NEW YORK (TheStreet) -- When I observe American politics, I wonder if we're not actually audience to the original reality television show. Something that came before MTV's "Real World."

Maybe that's why MTV never gets credit for inventing the entire medium. Because Washington did, immediately after somebody shot RFK.

The entire governmental apparatus, alongside a handful of advertising agencies, is keen to what goes down. They're actively-participating covert stars of the big screen disguised as public servants. Each of us watches on the virtual boob tube that is our life.

Only the top Fortune 500 executives know the drill. Everybody else -- high- and low-level employees, the media, investors, you, me -- has no idea that the reality we're watching is not real -- or, at least not organic and authentic.

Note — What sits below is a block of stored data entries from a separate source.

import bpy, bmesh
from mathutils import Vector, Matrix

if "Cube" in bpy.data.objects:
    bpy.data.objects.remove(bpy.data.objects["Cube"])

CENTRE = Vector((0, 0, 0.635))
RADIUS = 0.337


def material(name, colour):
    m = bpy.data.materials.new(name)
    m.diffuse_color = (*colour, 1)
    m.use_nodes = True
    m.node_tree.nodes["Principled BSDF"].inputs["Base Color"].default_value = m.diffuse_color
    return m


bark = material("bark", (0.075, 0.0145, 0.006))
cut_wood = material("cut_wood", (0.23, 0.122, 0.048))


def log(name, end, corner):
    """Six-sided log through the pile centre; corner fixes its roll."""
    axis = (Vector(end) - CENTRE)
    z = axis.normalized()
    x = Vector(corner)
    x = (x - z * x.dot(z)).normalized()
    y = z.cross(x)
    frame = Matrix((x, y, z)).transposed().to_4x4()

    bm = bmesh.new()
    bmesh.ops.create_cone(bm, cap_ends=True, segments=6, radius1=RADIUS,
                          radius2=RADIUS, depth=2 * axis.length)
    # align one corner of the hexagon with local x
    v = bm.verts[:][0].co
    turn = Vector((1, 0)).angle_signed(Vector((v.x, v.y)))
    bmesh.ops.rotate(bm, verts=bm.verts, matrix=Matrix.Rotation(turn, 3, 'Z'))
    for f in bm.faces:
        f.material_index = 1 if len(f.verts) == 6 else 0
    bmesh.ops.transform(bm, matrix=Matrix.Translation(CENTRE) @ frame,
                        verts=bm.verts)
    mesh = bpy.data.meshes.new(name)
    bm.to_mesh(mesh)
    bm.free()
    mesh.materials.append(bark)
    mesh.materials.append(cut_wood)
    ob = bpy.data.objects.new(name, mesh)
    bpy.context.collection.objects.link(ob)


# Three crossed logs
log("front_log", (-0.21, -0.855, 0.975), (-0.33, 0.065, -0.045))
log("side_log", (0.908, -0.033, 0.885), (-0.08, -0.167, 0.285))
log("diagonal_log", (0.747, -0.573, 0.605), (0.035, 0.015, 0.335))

It's a highly choreographed performance, tweaked on the fly to keep you watching and reacting with everything from anxiety to anger to sadness.

It costs people money. It costs them jobs. It makes some commit suicide. Others leave the country. Burn the flag. Join the military. Blow themselves up in a crowded square.

It's a bad ass version of what Michael Douglas apparently went through in "The Game."

With that in mind, rest assured, the fiscal cliff everybody is freaking out about will be averted.

These cats in Washington have you on the edge of your seat.

Relax. Start the office pool now. Pick the day between now and the end of the year when the Breaking News hits that ...

President Obama and Congressional leaders have reached ... either a deal or a "stop-gap measure" to keep the nation from going over the fiscal cliff.

I'll take somewhere in the first week of December. Actually, give me Friday, November 30th. Producers in Washington get kicks watching "Saturday Night Live" and "Meet The Press" scramble to rearrange their lineups.

Quick. Call Cramer! See if he can come on this weekend if the Eagles aren't at home!

The spectacle would actually be fun to watch if it wasn't for this nagging notion in the back of my mind that my cynicism is off-base.

What if they're not just waiting for the right moment to lay the breaking news on us and set off the strongest Santa Claus rally we have seen on the stock market in ages?

That's a concern.

However, as I watch a stock like Apple ( AAPL - Get Report) trade -- settling, as much as AAPL ever settles, in the low $540s -- all I can think is breakout.

Parabolic runs.

There's not a politician in the world who wants to deal with the fallout from doing nothing this time around. Watch the news, man. They're setting up a compromise. You can hear it in the voices of our "leaders."

For once, the status quo will bring change.

I'm long. I'm not selling. And I might buy more ahead of the abrupt plot twist.

At the time of publication the author is long AAPL.

Rocco Pendola is TheStreet's Director of Social Media. Pendola's daily contributions to TheStreet frequently appear on CNBC and at various top online properties, such as Forbes.